Return every entry exactly as written.

(Records from a data collection)
== Segment start ==

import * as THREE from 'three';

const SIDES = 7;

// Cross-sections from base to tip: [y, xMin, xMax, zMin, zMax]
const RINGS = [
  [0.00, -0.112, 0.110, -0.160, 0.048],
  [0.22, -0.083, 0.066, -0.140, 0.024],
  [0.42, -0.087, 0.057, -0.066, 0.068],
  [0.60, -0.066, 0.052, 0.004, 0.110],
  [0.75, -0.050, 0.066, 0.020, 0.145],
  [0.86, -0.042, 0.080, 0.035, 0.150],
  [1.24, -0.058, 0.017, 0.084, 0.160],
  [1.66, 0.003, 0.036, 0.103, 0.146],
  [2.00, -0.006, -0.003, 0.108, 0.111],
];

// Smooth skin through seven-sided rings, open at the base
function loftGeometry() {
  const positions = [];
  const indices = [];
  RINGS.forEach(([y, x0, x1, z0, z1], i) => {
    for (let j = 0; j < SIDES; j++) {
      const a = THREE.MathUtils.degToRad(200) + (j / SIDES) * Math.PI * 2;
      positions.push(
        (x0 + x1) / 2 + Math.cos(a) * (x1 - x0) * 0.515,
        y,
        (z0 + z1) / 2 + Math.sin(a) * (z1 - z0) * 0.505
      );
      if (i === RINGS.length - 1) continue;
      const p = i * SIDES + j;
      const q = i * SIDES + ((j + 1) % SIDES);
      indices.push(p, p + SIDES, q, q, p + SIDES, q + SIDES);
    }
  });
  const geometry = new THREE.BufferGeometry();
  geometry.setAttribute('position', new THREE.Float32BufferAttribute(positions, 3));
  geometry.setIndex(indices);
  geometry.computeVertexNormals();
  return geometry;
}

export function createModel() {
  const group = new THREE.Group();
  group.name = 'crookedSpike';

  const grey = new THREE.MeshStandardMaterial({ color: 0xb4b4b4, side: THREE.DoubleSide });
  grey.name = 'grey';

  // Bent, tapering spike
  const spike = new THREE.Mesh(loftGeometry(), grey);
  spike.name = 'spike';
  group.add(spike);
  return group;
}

== Segment end ==

### Answer to the exercise
import * as THREE from 'three';

const SIDES = 7;

// Cross-sections from base to tip: [y, xMin, xMax, zMin, zMax]
const RINGS = [
  [0.00, -0.112, 0.110, -0.160, 0.048],
  [0.22, -0.083, 0.066, -0.140, 0.024],
  [0.42, -0.087, 0.057, -0.066, 0.068],
  [0.60, -0.066, 0.052, 0.004, 0.110],
  [0.75, -0.050, 0.066, 0.020, 0.145],
  [0.86, -0.042, 0.080, 0.035, 0.150],
  [1.24, -0.058, 0.017, 0.084, 0.160],
  [1.66, 0.003, 0.036, 0.103, 0.146],
  [2.00, -0.006, -0.003, 0.108, 0.111],
];

// Smooth skin through seven-sided rings, open at the base
function loftGeometry() {
  const positions = [];
  const indices = [];
  RINGS.forEach(([y, x0, x1, z0, z1], i) => {
    for (let j = 0; j < SIDES; j++) {
      const a = THREE.MathUtils.degToRad(200) + (j / SIDES) * Math.PI * 2;
      positions.push(
        (x0 + x1) / 2 + Math.cos(a) * (x1 - x0) * 0.515,
        y,
        (z0 + z1) / 2 + Math.sin(a) * (z1 - z0) * 0.505
      );
      if (i === RINGS.length - 1) continue;
      const p = i * SIDES + j;
      const q = i * SIDES + ((j + 1) % SIDES);
      indices.push(p, p + SIDES, q, q, p + SIDES, q + SIDES);
    }
  });
  const geometry = new THREE.BufferGeometry();
  geometry.setAttribute('position', new THREE.Float32BufferAttribute(positions, 3));
  geometry.setIndex(indices);
  geometry.computeVertexNormals();
  return geometry;
}

export function createModel() {
  const group = new THREE.Group();
  group.name = 'crookedSpike';

  const grey = new THREE.MeshStandardMaterial({ color: 0xb4b4b4, side: THREE.DoubleSide });
  grey.name = 'grey';

  // Bent, tapering spike
  const spike = new THREE.Mesh(loftGeometry(), grey);
  spike.name = 'spike';
  group.add(spike);
  return group;
}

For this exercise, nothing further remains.